The course aims at introducing the students to some fundamental aspects of Real Analysis, with particular reference to Lebesgue and Hilbert spaces.
Expected learning outcomes
Students will acquire familiarity with the basic properties of the real analysis, with particular focus on the theory of Lebesgue and Hilbert spaces. Students should be able to independently produce proofs of elementary statements (aided also by the experience obtained through homework assignments), and be able to explain rigorously the theoretical knowledge and computational aspects learned from the lectures and assigned problems.
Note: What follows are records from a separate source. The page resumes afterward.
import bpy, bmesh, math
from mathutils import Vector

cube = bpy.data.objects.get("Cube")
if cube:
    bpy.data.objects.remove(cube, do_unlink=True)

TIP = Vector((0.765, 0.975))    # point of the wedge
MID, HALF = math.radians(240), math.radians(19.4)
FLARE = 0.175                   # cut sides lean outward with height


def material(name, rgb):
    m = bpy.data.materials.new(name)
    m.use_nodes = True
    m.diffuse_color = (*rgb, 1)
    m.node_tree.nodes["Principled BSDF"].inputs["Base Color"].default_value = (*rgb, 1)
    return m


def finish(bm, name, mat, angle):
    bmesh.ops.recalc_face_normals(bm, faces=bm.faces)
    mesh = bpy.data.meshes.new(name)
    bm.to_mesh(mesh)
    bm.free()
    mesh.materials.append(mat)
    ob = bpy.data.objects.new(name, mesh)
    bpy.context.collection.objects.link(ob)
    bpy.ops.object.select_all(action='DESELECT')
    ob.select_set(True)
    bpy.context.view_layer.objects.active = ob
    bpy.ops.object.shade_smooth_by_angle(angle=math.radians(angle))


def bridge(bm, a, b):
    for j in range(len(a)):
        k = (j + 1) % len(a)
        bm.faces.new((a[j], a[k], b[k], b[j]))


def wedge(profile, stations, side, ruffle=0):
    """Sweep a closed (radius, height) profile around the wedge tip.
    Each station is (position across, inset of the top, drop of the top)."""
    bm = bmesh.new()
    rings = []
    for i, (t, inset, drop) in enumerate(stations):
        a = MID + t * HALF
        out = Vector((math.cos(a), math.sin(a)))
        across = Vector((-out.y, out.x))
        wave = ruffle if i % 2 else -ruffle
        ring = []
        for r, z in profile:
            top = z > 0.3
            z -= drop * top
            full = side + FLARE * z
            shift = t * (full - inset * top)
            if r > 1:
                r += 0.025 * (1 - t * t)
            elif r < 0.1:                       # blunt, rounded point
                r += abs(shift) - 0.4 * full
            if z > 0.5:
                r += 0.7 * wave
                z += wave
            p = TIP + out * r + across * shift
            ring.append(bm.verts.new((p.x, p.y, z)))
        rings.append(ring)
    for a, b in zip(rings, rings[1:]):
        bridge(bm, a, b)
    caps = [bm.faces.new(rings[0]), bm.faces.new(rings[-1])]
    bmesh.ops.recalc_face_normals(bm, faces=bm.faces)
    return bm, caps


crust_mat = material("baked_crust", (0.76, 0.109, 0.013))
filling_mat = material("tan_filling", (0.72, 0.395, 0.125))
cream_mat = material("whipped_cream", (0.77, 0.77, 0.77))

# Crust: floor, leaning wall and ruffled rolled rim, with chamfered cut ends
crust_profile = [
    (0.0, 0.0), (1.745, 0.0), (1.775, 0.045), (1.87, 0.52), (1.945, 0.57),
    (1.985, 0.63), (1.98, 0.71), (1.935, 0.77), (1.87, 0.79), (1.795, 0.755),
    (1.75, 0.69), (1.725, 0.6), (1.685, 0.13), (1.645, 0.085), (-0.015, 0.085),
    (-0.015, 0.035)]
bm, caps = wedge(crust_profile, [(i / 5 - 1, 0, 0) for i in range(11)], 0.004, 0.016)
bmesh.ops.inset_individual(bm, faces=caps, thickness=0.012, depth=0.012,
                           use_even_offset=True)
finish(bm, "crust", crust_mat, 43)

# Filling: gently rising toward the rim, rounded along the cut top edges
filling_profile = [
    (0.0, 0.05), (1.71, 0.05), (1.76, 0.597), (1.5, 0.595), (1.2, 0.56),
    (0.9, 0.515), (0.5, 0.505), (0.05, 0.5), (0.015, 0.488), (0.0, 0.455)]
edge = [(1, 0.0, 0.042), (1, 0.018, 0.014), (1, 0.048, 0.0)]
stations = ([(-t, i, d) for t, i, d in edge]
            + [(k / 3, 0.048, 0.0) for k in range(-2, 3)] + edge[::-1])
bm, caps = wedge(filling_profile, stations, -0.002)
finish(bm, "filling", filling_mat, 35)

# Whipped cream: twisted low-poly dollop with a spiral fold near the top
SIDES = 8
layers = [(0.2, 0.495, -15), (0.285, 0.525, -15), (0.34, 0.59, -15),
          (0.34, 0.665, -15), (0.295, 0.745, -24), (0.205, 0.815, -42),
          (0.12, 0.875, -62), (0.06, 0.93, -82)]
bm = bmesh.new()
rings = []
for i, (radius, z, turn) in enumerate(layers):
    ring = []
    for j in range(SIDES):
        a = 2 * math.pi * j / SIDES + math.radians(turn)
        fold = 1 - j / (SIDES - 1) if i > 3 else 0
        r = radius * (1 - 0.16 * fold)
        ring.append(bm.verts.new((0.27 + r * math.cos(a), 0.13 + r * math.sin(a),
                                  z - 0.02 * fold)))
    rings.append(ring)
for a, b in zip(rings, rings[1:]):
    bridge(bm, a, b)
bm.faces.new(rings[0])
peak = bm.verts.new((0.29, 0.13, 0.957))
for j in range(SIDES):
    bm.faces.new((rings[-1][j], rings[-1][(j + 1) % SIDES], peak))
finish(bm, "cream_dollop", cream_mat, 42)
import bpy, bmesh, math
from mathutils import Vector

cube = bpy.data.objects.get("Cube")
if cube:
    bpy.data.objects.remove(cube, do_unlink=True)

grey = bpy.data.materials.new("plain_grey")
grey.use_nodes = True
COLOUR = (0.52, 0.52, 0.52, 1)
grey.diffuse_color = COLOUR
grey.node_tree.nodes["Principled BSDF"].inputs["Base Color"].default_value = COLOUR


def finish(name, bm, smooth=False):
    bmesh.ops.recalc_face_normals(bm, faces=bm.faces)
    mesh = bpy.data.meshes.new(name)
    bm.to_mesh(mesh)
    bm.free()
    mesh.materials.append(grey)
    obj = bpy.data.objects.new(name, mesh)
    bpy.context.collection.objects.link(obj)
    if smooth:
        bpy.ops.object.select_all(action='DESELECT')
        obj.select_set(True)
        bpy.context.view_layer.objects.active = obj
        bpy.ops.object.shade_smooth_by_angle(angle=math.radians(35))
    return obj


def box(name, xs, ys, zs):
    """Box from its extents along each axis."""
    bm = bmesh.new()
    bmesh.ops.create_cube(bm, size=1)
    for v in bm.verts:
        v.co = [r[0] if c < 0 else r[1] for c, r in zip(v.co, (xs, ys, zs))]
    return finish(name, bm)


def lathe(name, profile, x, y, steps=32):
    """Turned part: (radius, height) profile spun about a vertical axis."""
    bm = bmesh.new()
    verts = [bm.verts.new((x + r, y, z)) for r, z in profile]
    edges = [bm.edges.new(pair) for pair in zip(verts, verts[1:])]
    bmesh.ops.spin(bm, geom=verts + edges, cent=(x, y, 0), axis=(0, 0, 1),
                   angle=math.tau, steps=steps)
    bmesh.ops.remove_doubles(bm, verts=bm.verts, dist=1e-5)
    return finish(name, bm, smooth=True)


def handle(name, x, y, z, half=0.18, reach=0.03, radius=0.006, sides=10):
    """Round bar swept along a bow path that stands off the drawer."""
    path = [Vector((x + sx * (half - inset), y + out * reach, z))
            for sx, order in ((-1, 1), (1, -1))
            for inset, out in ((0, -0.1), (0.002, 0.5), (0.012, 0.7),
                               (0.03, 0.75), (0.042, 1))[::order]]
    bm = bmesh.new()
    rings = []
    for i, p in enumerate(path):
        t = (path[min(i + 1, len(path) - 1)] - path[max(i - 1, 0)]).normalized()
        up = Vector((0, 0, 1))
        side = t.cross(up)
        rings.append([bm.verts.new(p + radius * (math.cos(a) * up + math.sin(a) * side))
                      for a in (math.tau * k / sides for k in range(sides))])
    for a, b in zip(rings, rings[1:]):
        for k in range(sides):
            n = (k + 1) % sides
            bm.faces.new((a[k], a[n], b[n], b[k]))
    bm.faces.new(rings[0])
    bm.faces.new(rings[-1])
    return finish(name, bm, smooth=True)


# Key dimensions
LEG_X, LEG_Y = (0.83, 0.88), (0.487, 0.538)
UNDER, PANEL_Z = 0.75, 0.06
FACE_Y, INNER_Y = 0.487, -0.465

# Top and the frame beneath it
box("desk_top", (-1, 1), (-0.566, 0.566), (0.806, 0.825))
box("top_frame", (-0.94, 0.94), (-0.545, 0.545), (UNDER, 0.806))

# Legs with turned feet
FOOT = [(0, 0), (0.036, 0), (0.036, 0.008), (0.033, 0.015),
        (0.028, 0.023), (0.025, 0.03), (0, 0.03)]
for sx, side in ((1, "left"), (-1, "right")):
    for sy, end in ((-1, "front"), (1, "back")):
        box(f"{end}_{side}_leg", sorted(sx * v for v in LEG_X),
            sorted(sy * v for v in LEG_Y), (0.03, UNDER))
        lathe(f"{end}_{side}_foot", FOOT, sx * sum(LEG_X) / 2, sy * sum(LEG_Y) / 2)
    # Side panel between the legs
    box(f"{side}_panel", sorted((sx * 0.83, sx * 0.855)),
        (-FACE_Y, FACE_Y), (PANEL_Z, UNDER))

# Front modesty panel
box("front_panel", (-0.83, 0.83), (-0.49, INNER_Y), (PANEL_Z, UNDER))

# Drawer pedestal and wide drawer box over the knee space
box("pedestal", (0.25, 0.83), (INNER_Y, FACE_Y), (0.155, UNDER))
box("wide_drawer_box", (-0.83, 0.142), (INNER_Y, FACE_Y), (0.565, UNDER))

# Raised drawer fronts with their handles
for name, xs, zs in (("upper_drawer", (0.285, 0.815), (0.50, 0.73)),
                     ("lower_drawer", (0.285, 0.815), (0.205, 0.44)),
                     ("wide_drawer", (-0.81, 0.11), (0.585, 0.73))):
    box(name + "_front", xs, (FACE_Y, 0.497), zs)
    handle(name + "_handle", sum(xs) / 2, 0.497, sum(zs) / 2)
Moreover they will improve their skills to work in small groups of fellow students.
Lesson period: First semester
(In case of multiple editions, please check the period, as it may vary)
1. Differentiation and integration: Review of the Lebegue integral. Integral functions and the Lebesgue Differentiation Theorem. Signed measures and the Radon-Nikodym Theorem. Differentiation of monotone functions. Functions of bounded variation, Absolutely continuous functions. Convex functions and Jensen's inequality.
2. Lp Spaces: Definition, Hölder and Minkowski inequalities, convergence and completeness. Comparison of notions of convergence. The dual space of Lp and the Riesz Representation theorem for Lp. Convolution and the inequalities of Young. Approximation in Lp by regular functions.
3. Hilbert spaces: Definition and fundamental properties. The Projection Theorem. Orthonormal bases. Continuous linear functionals and the Riesz Representation Theorem for Hilbert Spaces. Bilinear forms and the Lax-Milgram Theorem. Orthonormal bases and separability. Expansions in Fourier series and fundamental examples of complete orthonormal systems. Convolutions kernels and pointwise convergence of Fourier series. Bounded linear operators. Self-adjoint operators and compact operators. Spectral Theorem for compact self-adjoint operators.
Prerequisites for admission
Knowledge of measure theory and integration including the theory of Lebesgue and Hausdorff. this material is covered in Mathematical Analysis 4.
In order to facilitate the learning process, classroom lectures and problem sessions will be offered to the students, who are strongly encouraged to participate in these activities.
L'esame si articola in tre prove scritte da svolgere a casa a cui segue una prova orale (se le prove scritte sono superate). La prova scritta richiede la soluzione di esercizi aventi contenuti e difficoltà analoghi a quelli affrontati nelle esercitazioni, ed è volta ad accertare le capacità acquisite a risolvere problemi mediante le tecniche sviluppate durante il corso. La prova orale consiste in un colloquio sugli argomenti a programma, volto prevalentemente ad accertare la conoscenza degli argomenti teorici affrontati nel corso.
Assessment methods and Criteria
The final examination consists homework assignments (tipically three assignments with various exercises) and an oral exam.
- In the homework assignments, the student must solve some problems in the form open-ended questions, with the aim of assessing the student's ability to solve problems regarding the main results and definitions presented in the course. - The oral exam can be taken only if the homework assignments have been performed in a regular manner. In the oral exam, the student will be required to illustrate results presented during the course and will be required to solve problems regarding the main results and definitions presented in the course in order to evaluate her/his knowledge and comprehension of the arguments covered as well as the capacity to apply them.
The final examination is passed if the oral exam is successfully passed. Final marks are given using the numerical range 18-30, and will be communicated immediately after the oral examination.